*** Opening of EXERCISE INPUT ***

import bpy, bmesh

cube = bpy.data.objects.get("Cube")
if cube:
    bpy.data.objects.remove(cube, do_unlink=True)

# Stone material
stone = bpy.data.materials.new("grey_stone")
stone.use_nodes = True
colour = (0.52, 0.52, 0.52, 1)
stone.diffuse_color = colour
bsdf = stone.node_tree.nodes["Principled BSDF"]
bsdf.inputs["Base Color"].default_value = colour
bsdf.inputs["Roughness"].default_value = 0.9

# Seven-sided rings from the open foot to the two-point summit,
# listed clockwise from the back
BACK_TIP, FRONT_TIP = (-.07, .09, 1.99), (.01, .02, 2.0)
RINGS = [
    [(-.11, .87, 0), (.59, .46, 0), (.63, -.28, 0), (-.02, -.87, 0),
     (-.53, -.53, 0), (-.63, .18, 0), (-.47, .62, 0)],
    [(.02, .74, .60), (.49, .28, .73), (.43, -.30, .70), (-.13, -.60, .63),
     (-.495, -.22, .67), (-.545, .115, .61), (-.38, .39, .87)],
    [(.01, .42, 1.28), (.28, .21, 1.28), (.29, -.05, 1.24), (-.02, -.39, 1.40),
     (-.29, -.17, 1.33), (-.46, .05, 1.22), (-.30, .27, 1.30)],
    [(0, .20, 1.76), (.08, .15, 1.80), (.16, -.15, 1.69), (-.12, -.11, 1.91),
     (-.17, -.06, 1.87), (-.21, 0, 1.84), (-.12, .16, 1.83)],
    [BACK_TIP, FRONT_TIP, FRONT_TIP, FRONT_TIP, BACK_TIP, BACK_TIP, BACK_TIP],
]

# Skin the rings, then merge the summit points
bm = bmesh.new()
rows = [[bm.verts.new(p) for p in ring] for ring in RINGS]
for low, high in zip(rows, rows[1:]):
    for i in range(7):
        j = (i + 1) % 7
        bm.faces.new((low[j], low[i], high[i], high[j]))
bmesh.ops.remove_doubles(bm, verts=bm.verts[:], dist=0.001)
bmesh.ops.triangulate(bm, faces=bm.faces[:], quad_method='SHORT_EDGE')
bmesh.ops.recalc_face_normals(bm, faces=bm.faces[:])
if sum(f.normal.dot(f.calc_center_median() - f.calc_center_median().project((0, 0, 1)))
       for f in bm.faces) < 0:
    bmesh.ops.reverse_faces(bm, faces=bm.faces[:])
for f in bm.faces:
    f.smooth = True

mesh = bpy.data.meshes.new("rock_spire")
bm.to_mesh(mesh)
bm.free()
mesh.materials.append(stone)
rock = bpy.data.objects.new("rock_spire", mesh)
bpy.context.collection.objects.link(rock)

*** Close of EXERCISE INPUT ***

WORK INSTRUCTION |
Given the records above, reproduce precisely and only the lines between the line holding "rows = [[bm.verts.new(p)" and the line holding "f.calc_center_median().project((0, 0, 1)))", inclusive.

YOUR SOLUTION |
rows = [[bm.verts.new(p) for p in ring] for ring in RINGS]
for low, high in zip(rows, rows[1:]):
    for i in range(7):
        j = (i + 1) % 7
        bm.faces.new((low[j], low[i], high[i], high[j]))
bmesh.ops.remove_doubles(bm, verts=bm.verts[:], dist=0.001)
bmesh.ops.triangulate(bm, faces=bm.faces[:], quad_method='SHORT_EDGE')
bmesh.ops.recalc_face_normals(bm, faces=bm.faces[:])
if sum(f.normal.dot(f.calc_center_median() - f.calc_center_median().project((0, 0, 1)))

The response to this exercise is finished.